┏━━

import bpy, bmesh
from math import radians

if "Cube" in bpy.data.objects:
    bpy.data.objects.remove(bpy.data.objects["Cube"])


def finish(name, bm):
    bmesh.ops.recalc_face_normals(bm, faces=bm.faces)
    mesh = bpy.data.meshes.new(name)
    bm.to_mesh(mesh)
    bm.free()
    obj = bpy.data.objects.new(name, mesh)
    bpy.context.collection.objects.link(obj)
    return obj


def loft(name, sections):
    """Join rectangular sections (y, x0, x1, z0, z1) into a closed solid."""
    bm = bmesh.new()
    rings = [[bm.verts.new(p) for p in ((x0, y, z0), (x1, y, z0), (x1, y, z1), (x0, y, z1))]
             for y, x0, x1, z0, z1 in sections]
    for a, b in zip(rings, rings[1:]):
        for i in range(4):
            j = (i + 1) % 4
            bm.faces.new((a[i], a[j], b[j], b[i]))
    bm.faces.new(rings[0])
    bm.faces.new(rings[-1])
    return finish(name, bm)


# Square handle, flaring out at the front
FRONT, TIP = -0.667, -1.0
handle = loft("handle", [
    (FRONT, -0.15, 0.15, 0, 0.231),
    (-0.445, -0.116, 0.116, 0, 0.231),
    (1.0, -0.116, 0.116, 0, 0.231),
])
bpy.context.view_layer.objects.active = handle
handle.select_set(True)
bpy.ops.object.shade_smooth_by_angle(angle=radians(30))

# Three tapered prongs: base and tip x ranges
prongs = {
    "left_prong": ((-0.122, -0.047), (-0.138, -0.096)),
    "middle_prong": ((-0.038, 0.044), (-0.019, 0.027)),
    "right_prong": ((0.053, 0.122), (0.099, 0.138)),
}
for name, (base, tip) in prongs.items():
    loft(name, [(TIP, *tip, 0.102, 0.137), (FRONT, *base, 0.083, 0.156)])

┗━━
┏━━

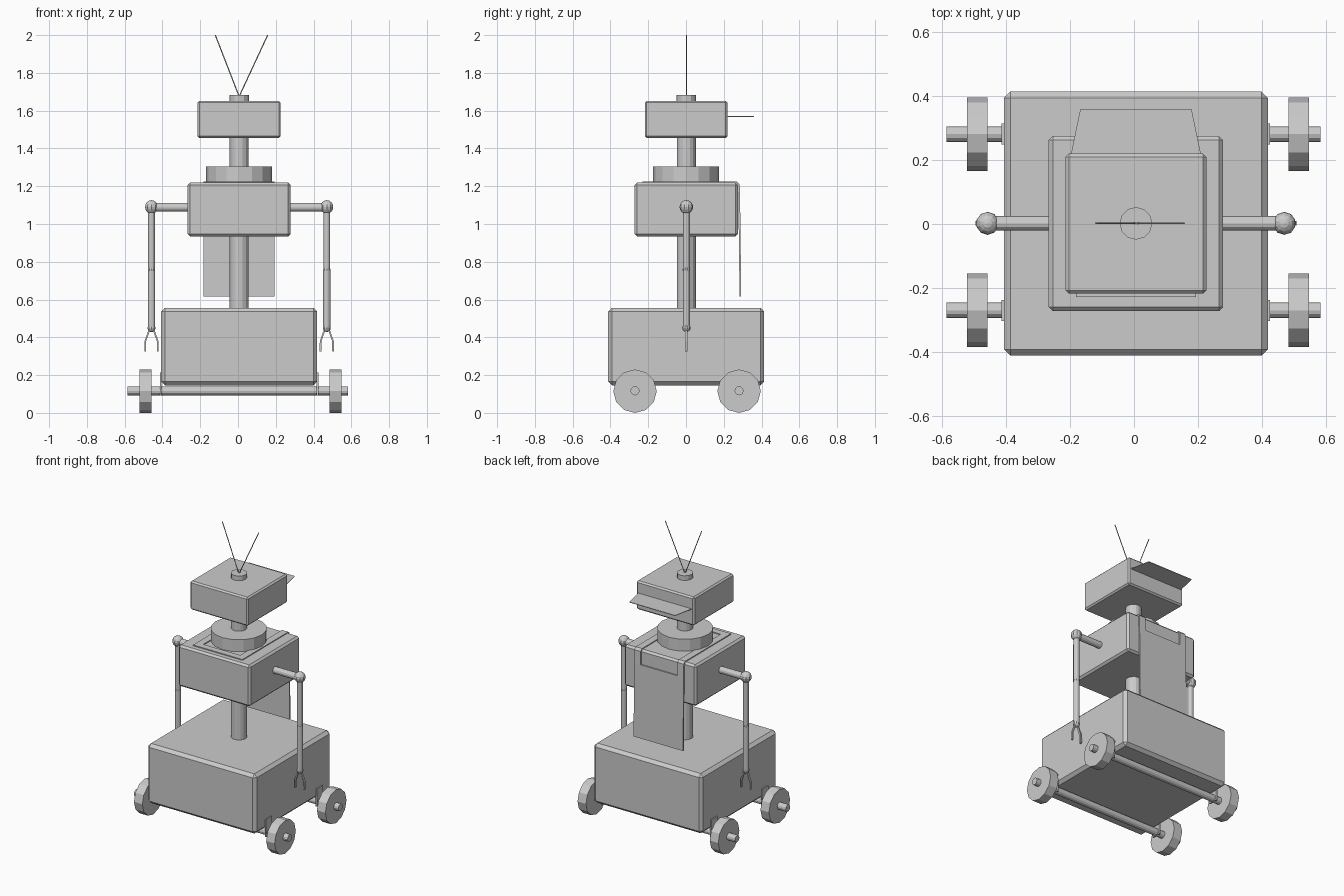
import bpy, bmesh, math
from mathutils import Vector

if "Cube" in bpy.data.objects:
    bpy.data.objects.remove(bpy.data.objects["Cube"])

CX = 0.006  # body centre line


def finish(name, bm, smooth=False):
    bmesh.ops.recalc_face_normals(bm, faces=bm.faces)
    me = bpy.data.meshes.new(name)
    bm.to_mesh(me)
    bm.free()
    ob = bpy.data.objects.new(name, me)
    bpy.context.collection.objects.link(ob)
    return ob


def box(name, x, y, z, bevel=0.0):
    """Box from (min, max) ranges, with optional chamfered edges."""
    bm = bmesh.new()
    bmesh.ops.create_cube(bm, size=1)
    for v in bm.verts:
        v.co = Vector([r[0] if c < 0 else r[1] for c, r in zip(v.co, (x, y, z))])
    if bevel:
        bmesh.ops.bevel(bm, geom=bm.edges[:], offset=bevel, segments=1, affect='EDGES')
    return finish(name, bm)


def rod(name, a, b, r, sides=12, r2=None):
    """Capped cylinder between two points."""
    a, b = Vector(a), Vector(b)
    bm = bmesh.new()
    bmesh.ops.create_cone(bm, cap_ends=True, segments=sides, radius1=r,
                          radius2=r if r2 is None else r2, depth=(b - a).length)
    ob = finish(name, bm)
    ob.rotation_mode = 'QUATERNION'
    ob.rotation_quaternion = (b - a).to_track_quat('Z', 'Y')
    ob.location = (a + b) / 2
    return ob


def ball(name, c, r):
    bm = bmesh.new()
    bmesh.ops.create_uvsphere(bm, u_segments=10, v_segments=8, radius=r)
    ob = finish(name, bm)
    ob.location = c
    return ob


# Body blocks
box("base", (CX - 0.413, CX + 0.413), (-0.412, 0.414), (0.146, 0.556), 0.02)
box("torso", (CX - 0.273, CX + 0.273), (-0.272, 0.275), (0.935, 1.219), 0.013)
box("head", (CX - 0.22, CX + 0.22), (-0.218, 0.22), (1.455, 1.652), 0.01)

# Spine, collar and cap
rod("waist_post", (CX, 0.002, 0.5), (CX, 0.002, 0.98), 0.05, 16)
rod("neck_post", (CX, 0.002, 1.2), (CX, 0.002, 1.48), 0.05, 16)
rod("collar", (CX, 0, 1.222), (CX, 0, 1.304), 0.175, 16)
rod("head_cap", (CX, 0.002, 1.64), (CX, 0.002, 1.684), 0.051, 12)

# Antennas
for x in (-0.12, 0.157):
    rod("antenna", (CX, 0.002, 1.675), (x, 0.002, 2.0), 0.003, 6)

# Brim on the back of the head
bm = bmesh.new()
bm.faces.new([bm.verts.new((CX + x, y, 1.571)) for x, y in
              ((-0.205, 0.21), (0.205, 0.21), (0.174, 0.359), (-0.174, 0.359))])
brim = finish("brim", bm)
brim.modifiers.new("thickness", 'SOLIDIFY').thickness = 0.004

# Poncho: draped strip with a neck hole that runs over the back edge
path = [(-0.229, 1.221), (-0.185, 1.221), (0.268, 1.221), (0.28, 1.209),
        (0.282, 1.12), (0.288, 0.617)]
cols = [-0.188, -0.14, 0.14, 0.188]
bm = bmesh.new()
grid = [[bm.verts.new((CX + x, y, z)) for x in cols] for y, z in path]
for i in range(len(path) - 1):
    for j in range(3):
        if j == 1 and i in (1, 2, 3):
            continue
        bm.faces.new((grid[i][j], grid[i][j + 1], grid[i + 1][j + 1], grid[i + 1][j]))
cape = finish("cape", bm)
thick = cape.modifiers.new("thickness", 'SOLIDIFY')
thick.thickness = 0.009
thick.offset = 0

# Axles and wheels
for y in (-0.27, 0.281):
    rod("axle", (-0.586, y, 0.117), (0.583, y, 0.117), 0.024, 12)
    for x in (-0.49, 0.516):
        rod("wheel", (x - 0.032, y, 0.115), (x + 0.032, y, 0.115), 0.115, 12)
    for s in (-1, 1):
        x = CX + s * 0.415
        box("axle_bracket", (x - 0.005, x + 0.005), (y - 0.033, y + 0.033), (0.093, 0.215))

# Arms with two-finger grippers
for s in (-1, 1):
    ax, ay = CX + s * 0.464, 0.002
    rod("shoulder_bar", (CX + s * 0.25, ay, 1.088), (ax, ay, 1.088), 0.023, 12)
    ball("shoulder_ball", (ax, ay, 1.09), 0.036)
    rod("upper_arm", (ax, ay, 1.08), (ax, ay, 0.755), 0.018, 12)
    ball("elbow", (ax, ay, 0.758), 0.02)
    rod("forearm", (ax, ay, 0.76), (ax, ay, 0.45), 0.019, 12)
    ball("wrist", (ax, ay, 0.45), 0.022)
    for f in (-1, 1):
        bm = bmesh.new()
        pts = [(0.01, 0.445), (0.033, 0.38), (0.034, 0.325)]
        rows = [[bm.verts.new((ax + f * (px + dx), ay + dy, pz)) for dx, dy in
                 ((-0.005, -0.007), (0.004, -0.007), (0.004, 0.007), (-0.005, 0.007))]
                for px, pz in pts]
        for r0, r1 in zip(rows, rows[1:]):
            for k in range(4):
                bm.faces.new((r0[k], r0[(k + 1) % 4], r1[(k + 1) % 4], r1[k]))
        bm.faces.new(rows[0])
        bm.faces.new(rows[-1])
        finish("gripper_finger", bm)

┗━━
┏━━

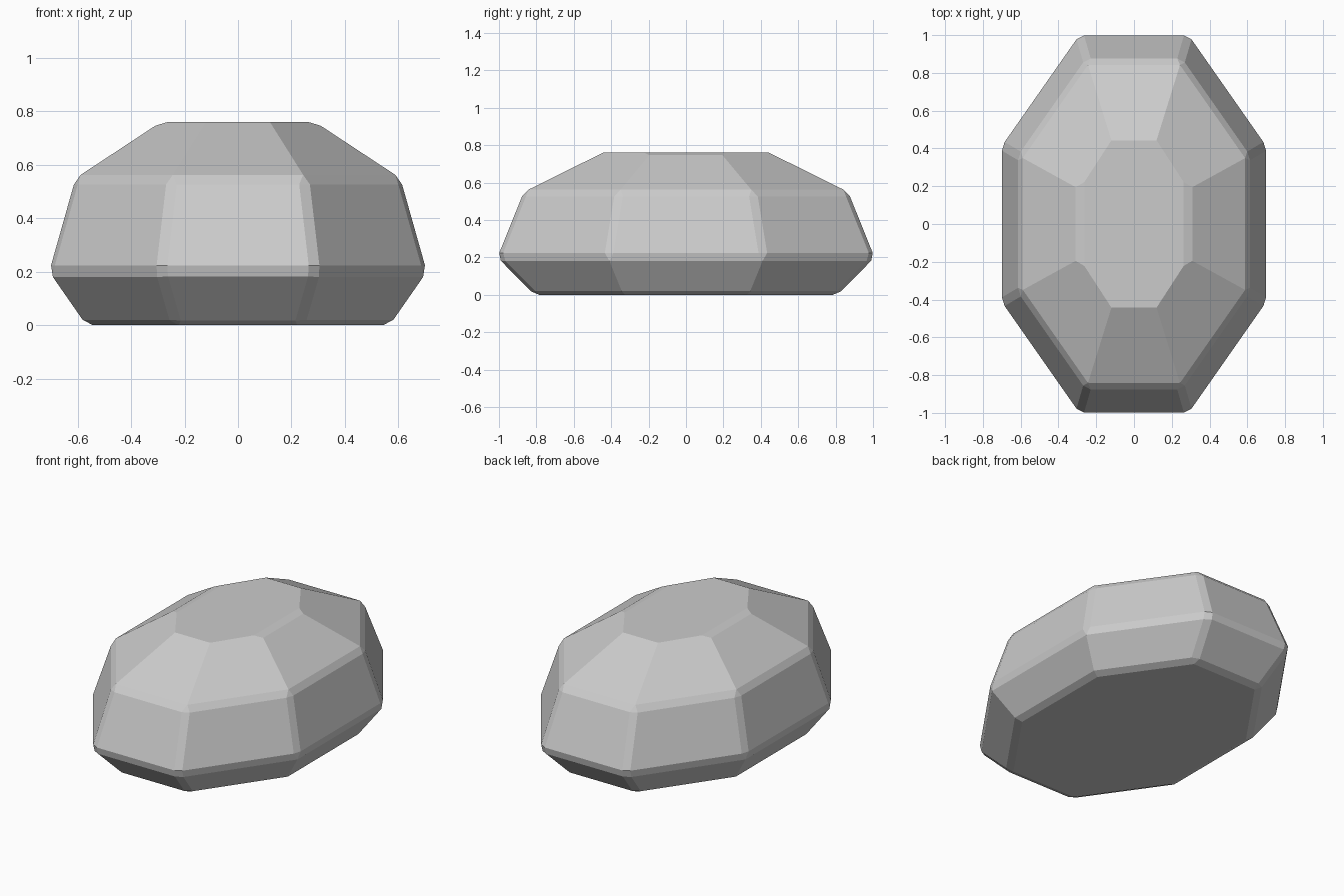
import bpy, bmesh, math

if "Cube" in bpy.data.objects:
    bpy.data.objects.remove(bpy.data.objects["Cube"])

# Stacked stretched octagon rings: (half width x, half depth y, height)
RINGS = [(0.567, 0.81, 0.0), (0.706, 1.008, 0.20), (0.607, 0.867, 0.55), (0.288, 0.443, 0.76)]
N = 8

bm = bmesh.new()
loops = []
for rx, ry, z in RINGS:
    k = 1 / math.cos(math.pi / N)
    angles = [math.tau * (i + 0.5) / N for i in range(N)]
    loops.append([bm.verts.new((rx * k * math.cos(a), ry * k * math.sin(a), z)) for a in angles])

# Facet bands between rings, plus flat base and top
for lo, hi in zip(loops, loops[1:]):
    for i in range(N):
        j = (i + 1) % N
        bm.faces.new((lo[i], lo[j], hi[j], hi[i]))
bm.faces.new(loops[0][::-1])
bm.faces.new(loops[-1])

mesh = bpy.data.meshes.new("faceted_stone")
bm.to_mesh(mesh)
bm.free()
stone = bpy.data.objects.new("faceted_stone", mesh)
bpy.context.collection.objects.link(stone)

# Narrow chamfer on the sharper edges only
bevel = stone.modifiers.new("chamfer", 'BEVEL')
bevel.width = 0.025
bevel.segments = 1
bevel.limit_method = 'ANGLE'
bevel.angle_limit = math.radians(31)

┗━━

> Work to complete
Please give back, exactly as it stands above, the stretch from the line with "bm.faces.new((grid[i][j], grid[i][j +" through the line with "0.45), 0.019, 12)", and no line outside it.

> Answer
        bm.faces.new((grid[i][j], grid[i][j + 1], grid[i + 1][j + 1], grid[i + 1][j]))
cape = finish("cape", bm)
thick = cape.modifiers.new("thickness", 'SOLIDIFY')
thick.thickness = 0.009
thick.offset = 0

# Axles and wheels
for y in (-0.27, 0.281):
    rod("axle", (-0.586, y, 0.117), (0.583, y, 0.117), 0.024, 12)
    for x in (-0.49, 0.516):
        rod("wheel", (x - 0.032, y, 0.115), (x + 0.032, y, 0.115), 0.115, 12)
    for s in (-1, 1):
        x = CX + s * 0.415
        box("axle_bracket", (x - 0.005, x + 0.005), (y - 0.033, y + 0.033), (0.093, 0.215))

# Arms with two-finger grippers
for s in (-1, 1):
    ax, ay = CX + s * 0.464, 0.002
    rod("shoulder_bar", (CX + s * 0.25, ay, 1.088), (ax, ay, 1.088), 0.023, 12)
    ball("shoulder_ball", (ax, ay, 1.09), 0.036)
    rod("upper_arm", (ax, ay, 1.08), (ax, ay, 0.755), 0.018, 12)
    ball("elbow", (ax, ay, 0.758), 0.02)
    rod("forearm", (ax, ay, 0.76), (ax, ay, 0.45), 0.019, 12)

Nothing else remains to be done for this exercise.